=== Extracted information ===
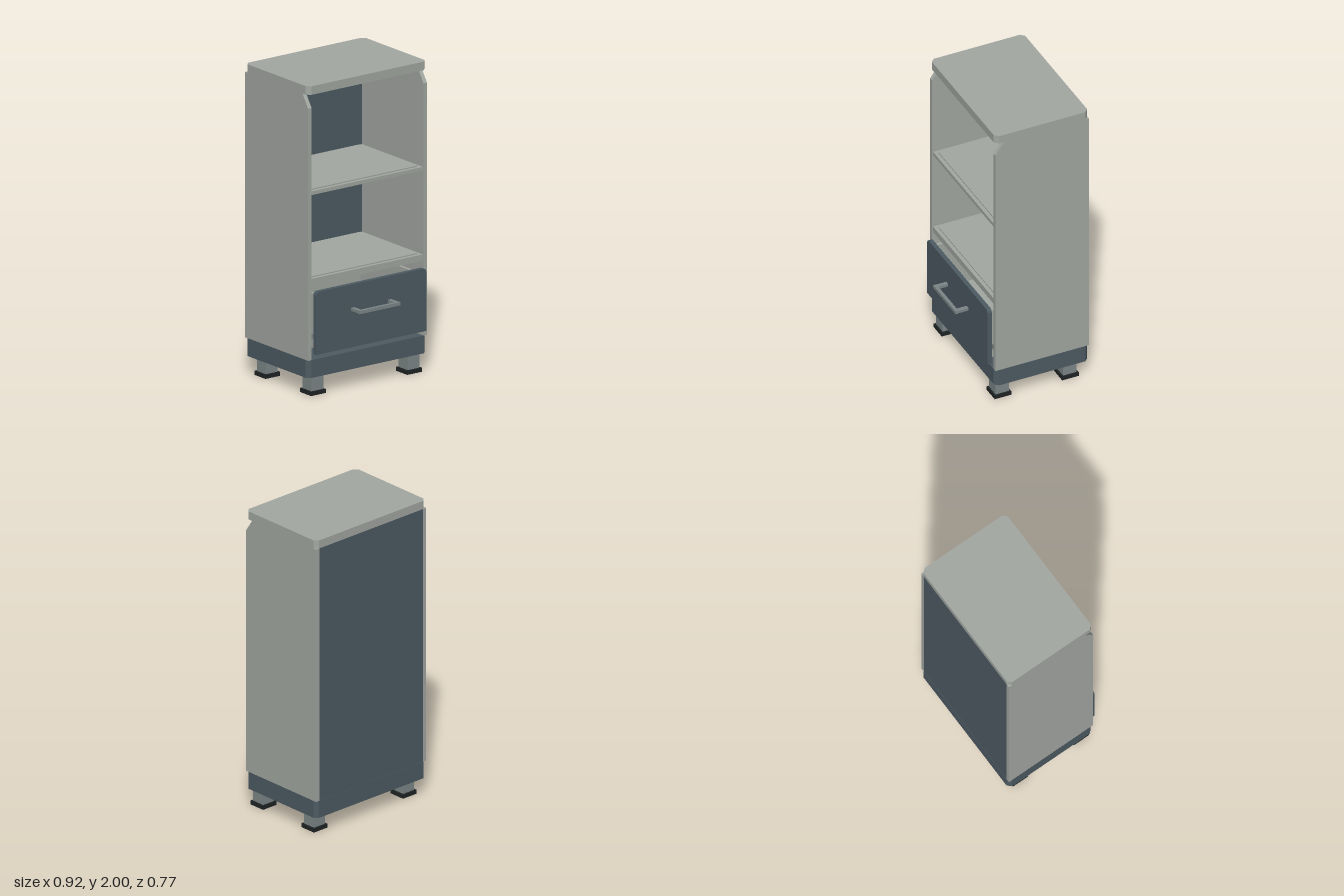
import * as THREE from 'three';

const mat = (name, color) => Object.assign(new THREE.MeshStandardMaterial({ color }), { name });

export function createModel() {
  const root = new THREE.Group();
  root.name = 'cabinet';
  const grey = mat('light grey', 0xa3a8a2);
  const slate = mat('slate blue', 0x4d5b63);
  const metal = mat('metal grey', 0x7d8788);
  const rubber = mat('black rubber', 0x1f2425);

  const add = (name, geo, material, parent = root) => {
    const mesh = new THREE.Mesh(geo, material);
    mesh.name = name;
    parent.add(mesh);
    return mesh;
  };
  // box given by its limits on each axis
  const box = (name, material, [x0, x1], [y0, y1], [z0, z1], parent) =>
    add(name, new THREE.BoxGeometry(x1 - x0, y1 - y0, z1 - z0)
      .translate((x0 + x1) / 2, (y0 + y1) / 2, (z0 + z1) / 2), material, parent);
  const prism = (points, depth) => new THREE.ExtrudeGeometry(
    new THREE.Shape(points.map(p => new THREE.Vector2(...p))), { depth, bevelEnabled: false });
  // horizontal slab with four cut corners
  const slab = (name, material, [y0, y1], [z0, z1], w, c) => {
    const pts = [[-w + c, -z1], [w - c, -z1], [w, -z1 + c], [w, -z0 - c],
      [w - c, -z0], [-w + c, -z0], [-w, -z0 - c], [-w, -z1 + c]];
    return add(name, prism(pts, y1 - y0).rotateX(-Math.PI / 2).translate(0, y0, 0), material);
  };

  const W = 0.462, IN = 0.435, BACK = -0.384, FRONT = 0.257;

  // plinth and worktop
  slab('plinth', slate, [0.12, 0.235], [BACK, FRONT], W, 0.025);
  slab('top', grey, [1.945, 2], [BACK, FRONT], W, 0.025);

  // side panels with a sloped upper front corner
  const profile = [[-FRONT, 0.235], [-BACK, 0.235], [-BACK, 1.945], [-0.2, 1.945], [-FRONT, 1.86]];
  for (const [name, x] of [['leftSide', IN], ['rightSide', -W]])
    add(name, prism(profile, W - IN).rotateY(Math.PI / 2).translate(x, 0, 0), grey);

  box('backPanel', slate, [-IN, IN], [0.235, 1.945], [BACK + 0.002, BACK + 0.018]);

  // shelves, each with a thin raised mat
  for (const [name, y0, y1] of [['lowerShelf', 0.715, 0.756], ['upperShelf', 1.296, 1.32]]) {
    box(name, grey, [-IN, IN], [y0, y1], [BACK + 0.018, 0.25]);
    box(name + 'Mat', grey, [-0.41, 0.41], [y1, y1 + 0.007], [BACK + 0.03, 0.225]);
  }

  // drawer: open box, front panel and handle
  const drawer = new THREE.Group();
  drawer.name = 'drawer';
  root.add(drawer);
  box('drawerBottom', grey, [-0.4, 0.4], [0.3, 0.315], [-0.33, 0.265], drawer);
  box('drawerBack', grey, [-0.38, 0.38], [0.315, 0.65], [-0.33, -0.31], drawer);
  box('drawerInnerFront', grey, [-0.38, 0.38], [0.315, 0.65], [0.245, 0.265], drawer);
  for (const s of [-1, 1]) {
    const span = (a, b) => s > 0 ? [a, b] : [-b, -a];
    box('drawerSide', grey, span(0.38, 0.4), [0.315, 0.65], [-0.33, 0.265], drawer);
    box('drawerRunner', metal, span(0.4, IN), [0.365, 0.4], [-0.33, 0.25], drawer);
    box('handlePost', metal, span(0.13, 0.157), [0.511, 0.53], [0.293, 0.362], drawer);
  }
  const d = 0.428, c = 0.022;
  const face = [[-d, 0.275], [d, 0.275], [d, 0.68 - c], [d - c * 0.3, 0.68 - c * 0.3],
    [d - c, 0.68], [-d + c, 0.68], [-d + c * 0.3, 0.68 - c * 0.3], [-d, 0.68 - c]];
  add('drawerFront', prism(face, 0.029).translate(0, 0, 0.265), slate, drawer);
  box('handleBar', metal, [-0.158, 0.158], [0.51, 0.531], [0.362, 0.384], drawer);

  // four feet on rubber pads
  for (const x of [-0.374, 0.374]) for (const z of [-0.273, 0.19]) {
    box('leg', metal, [x - 0.046, x + 0.046], [0.025, 0.12], [z - 0.046, z + 0.046]);
    box('footPad', rubber, [x - 0.057, x + 0.057], [0, 0.026], [z - 0.057, z + 0.057]);
  }
  return root;
}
===
In the data above, find the line with "2), material, parent);" and the line with "const slab = (name, material, [y0, y1], [z0, z1], w, c)". Retype both, plus every line between them, exactly.

      .translate((x0 + x1) / 2, (y0 + y1) / 2, (z0 + z1) / 2), material, parent);
  const prism = (points, depth) => new THREE.ExtrudeGeometry(
    new THREE.Shape(points.map(p => new THREE.Vector2(...p))), { depth, bevelEnabled: false });
  // horizontal slab with four cut corners
  const slab = (name, material, [y0, y1], [z0, z1], w, c) => {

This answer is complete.